__Information provided__.
-- Opening Marker --

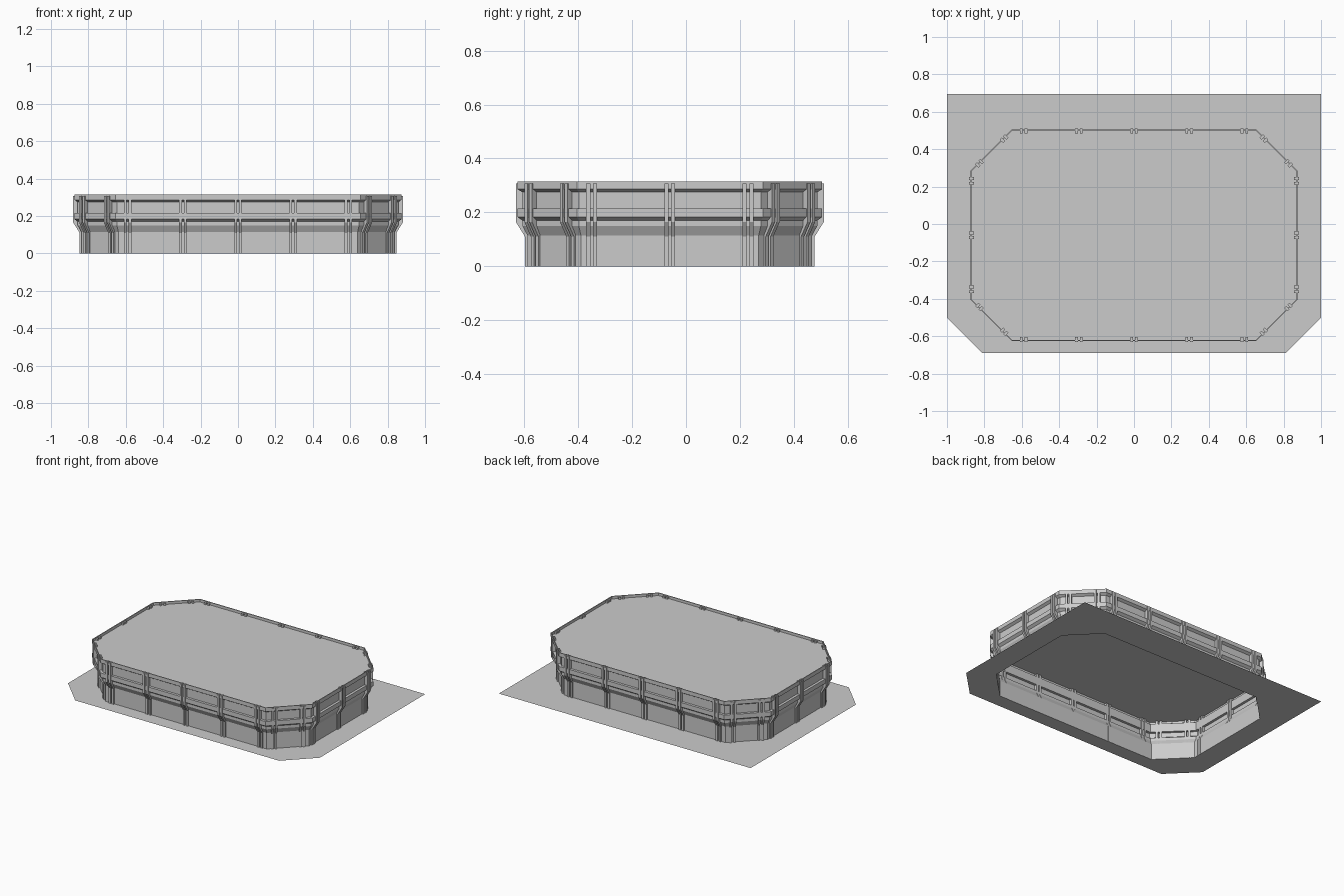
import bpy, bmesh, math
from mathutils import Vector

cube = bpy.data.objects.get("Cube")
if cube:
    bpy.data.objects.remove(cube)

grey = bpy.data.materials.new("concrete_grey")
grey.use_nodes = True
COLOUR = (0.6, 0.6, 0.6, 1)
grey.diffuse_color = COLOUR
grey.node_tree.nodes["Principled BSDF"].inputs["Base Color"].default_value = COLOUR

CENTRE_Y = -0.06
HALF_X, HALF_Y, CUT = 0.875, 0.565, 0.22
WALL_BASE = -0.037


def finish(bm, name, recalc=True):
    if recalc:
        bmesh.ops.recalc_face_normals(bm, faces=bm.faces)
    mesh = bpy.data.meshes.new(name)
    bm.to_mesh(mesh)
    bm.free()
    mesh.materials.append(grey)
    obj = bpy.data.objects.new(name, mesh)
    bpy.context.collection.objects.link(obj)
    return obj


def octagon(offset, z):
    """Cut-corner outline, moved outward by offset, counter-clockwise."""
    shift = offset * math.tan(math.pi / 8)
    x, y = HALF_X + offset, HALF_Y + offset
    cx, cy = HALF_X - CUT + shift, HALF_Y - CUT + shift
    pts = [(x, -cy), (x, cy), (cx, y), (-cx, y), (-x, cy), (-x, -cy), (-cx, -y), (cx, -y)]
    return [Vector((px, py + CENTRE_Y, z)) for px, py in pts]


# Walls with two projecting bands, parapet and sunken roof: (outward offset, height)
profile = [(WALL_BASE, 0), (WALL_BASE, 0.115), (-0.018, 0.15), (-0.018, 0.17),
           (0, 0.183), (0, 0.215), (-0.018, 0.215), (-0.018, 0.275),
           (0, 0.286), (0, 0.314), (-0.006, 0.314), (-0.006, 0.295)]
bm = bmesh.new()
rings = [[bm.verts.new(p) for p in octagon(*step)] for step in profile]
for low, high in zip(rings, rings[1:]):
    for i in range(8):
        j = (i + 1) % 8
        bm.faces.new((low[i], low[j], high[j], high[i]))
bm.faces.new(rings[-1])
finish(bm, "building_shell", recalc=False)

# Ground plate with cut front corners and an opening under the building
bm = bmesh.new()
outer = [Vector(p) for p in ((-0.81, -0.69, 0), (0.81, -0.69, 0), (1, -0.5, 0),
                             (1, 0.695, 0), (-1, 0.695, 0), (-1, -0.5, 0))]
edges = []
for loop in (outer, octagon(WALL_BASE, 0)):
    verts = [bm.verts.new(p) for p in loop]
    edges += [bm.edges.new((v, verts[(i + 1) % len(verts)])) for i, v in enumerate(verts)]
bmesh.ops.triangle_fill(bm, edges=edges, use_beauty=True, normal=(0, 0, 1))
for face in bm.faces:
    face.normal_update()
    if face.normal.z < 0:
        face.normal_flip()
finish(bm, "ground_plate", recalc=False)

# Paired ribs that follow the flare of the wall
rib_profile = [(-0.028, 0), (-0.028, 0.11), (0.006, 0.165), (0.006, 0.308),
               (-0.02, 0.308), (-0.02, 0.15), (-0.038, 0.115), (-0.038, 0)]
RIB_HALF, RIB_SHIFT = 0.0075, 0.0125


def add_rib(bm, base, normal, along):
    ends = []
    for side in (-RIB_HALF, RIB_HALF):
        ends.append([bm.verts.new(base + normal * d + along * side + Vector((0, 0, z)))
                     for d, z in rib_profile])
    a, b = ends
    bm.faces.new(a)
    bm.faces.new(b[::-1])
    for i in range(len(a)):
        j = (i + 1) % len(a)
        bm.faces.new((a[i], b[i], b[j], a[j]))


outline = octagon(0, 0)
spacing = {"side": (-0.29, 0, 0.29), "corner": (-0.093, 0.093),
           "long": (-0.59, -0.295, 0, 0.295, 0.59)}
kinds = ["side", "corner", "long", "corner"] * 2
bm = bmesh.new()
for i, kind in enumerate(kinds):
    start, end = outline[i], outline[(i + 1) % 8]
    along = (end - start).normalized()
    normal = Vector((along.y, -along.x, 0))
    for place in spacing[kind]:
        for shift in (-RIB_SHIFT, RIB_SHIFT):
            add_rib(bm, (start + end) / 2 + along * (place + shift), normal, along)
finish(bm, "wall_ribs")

-- Closing Marker --
-- Opening Marker --

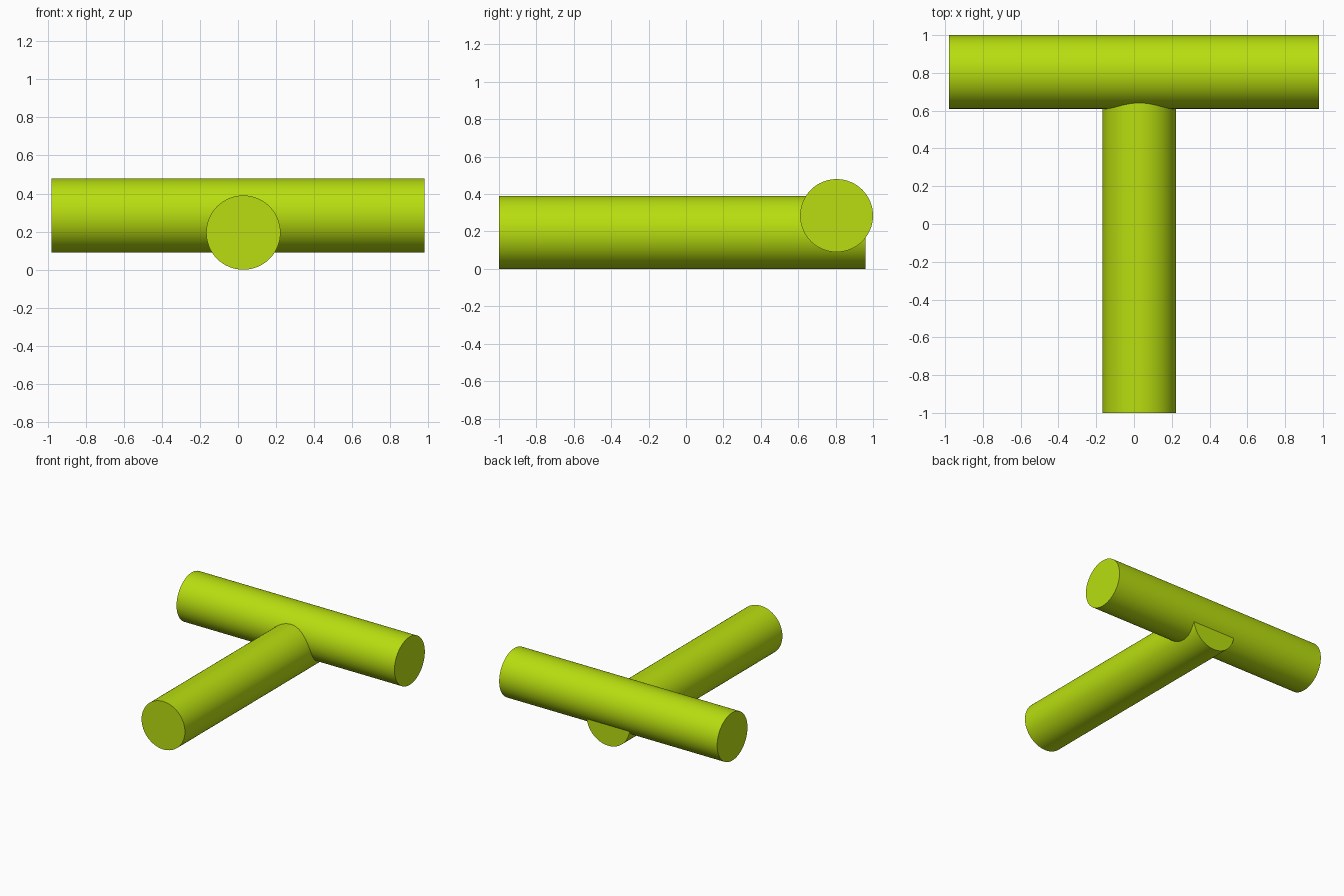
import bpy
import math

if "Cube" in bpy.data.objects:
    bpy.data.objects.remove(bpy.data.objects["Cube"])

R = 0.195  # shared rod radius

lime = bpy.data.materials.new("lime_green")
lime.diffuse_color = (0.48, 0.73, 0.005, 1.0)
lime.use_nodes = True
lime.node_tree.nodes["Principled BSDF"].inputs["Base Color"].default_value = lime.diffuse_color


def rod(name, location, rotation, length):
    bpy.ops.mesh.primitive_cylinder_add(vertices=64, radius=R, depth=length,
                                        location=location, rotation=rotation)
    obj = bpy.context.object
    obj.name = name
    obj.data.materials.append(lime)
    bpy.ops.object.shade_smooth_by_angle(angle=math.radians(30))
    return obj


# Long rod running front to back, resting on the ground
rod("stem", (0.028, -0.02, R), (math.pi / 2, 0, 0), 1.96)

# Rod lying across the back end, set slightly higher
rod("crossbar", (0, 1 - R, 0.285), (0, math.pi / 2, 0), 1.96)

-- Closing Marker --
-- Opening Marker --

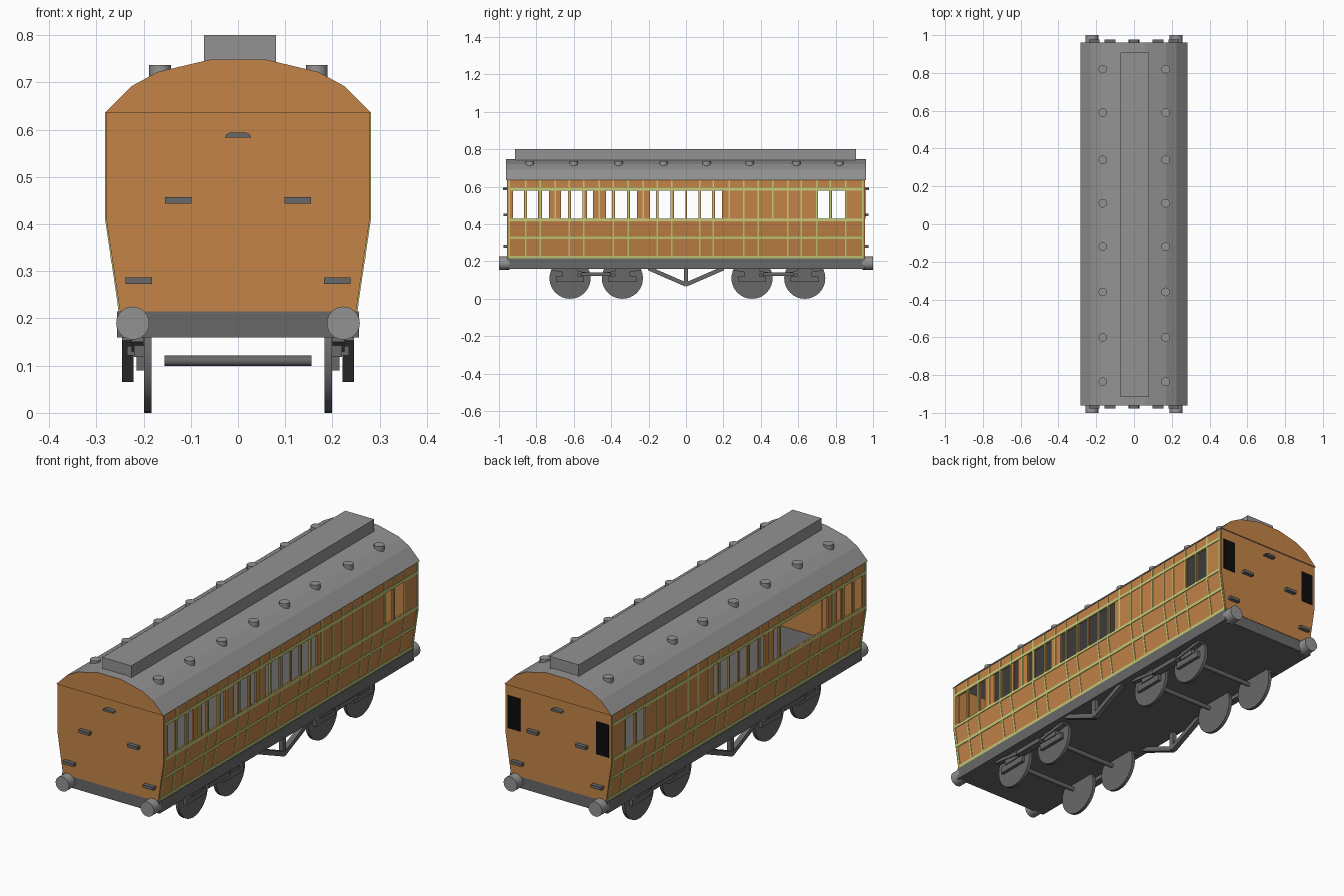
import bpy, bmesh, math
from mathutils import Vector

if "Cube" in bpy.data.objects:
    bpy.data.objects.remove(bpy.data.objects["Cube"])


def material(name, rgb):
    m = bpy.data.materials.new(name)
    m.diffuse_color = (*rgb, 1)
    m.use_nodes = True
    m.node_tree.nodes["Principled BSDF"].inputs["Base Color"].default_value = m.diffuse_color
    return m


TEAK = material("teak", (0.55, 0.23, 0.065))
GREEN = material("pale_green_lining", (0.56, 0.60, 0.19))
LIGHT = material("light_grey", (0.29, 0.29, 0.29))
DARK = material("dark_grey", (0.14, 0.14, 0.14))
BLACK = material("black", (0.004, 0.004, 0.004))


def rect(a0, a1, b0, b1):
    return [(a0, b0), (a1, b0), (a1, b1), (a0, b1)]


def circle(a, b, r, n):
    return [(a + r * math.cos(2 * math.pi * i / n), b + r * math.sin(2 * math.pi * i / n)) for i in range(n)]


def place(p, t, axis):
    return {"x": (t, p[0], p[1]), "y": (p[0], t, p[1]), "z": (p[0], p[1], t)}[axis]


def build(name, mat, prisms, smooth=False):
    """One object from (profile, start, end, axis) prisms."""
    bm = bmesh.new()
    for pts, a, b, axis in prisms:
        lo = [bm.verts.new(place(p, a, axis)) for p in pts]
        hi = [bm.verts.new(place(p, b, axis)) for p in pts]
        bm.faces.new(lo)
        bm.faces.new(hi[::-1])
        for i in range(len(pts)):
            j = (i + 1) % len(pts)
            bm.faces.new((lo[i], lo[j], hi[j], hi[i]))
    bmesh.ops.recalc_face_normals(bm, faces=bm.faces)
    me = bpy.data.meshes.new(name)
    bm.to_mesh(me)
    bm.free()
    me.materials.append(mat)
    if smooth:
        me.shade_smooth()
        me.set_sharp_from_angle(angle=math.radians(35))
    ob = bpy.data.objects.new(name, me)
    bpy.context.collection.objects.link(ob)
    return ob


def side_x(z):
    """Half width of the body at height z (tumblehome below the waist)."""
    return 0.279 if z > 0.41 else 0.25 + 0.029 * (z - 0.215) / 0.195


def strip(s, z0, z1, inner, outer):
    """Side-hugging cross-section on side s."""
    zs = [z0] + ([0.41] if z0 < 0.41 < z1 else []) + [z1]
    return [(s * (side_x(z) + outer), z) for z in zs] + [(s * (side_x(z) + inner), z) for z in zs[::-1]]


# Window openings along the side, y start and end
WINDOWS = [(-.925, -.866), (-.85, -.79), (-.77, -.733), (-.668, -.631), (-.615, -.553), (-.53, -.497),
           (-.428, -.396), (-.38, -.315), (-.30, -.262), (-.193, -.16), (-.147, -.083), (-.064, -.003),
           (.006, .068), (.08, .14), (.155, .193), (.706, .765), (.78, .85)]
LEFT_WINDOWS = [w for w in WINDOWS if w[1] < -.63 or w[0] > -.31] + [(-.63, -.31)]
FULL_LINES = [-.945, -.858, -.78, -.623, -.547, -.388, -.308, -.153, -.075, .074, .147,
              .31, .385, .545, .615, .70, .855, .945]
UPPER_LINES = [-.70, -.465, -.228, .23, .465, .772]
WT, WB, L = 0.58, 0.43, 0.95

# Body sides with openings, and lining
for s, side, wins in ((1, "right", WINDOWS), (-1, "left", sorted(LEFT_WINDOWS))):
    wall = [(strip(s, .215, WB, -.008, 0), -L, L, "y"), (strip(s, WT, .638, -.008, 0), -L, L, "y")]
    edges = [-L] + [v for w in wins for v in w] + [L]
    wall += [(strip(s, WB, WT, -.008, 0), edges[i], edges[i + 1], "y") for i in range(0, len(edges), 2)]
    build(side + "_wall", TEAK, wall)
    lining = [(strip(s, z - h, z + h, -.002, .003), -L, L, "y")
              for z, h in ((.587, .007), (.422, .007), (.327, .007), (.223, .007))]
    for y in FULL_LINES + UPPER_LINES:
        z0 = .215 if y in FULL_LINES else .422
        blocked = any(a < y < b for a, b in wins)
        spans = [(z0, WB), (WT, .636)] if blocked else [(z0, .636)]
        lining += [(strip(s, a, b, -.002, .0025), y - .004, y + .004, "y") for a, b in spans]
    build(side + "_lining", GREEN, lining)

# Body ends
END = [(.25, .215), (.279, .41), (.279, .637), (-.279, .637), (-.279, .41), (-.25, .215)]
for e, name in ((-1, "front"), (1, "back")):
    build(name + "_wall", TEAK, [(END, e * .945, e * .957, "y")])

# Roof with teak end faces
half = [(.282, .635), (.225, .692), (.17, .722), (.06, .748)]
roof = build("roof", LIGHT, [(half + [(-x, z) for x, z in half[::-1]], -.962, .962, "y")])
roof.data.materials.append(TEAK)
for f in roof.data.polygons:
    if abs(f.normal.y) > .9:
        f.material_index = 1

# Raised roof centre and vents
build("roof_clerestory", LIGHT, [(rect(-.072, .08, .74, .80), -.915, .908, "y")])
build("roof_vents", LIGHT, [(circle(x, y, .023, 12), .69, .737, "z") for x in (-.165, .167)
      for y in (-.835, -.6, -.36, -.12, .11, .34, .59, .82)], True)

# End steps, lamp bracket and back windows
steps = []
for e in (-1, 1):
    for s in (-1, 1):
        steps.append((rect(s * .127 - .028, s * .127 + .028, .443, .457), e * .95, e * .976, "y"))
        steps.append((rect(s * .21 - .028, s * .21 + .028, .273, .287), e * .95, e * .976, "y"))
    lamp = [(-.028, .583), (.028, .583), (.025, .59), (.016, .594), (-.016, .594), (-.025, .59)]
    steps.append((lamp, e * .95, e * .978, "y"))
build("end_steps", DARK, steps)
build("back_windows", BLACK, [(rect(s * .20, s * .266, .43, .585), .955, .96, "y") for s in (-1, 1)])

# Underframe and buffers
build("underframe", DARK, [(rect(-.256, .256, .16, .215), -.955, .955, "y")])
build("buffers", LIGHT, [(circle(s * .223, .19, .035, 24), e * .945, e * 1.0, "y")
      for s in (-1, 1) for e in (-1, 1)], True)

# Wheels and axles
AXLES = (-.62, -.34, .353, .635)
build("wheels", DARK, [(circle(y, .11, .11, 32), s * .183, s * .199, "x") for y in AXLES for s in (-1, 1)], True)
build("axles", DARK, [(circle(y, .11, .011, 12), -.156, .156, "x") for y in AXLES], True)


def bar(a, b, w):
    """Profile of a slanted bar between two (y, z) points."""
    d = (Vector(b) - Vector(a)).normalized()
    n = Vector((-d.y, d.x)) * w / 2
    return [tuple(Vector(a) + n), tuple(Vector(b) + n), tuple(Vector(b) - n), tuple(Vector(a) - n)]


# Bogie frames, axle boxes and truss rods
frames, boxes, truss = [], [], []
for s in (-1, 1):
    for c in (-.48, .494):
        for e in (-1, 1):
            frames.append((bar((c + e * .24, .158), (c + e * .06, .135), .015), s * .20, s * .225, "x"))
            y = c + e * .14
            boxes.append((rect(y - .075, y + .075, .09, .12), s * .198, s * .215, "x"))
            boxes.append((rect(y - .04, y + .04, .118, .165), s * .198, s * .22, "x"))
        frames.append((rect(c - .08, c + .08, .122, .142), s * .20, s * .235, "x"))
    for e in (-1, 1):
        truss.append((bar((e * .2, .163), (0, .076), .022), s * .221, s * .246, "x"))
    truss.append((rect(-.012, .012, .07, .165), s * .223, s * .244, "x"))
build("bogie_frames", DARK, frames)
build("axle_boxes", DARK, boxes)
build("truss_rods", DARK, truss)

-- Closing Marker --

__Prompt__. Could you restate word for word the lines above from the one containing "for d, z in" through the one containing "along = (end - start).normalized()", both included, and nothing else?

__Task result__.
                     for d, z in rib_profile])
    a, b = ends
    bm.faces.new(a)
    bm.faces.new(b[::-1])
    for i in range(len(a)):
        j = (i + 1) % len(a)
        bm.faces.new((a[i], b[i], b[j], a[j]))


outline = octagon(0, 0)
spacing = {"side": (-0.29, 0, 0.29), "corner": (-0.093, 0.093),
           "long": (-0.59, -0.295, 0, 0.295, 0.59)}
kinds = ["side", "corner", "long", "corner"] * 2
bm = bmesh.new()
for i, kind in enumerate(kinds):
    start, end = outline[i], outline[(i + 1) % 8]
    along = (end - start).normalized()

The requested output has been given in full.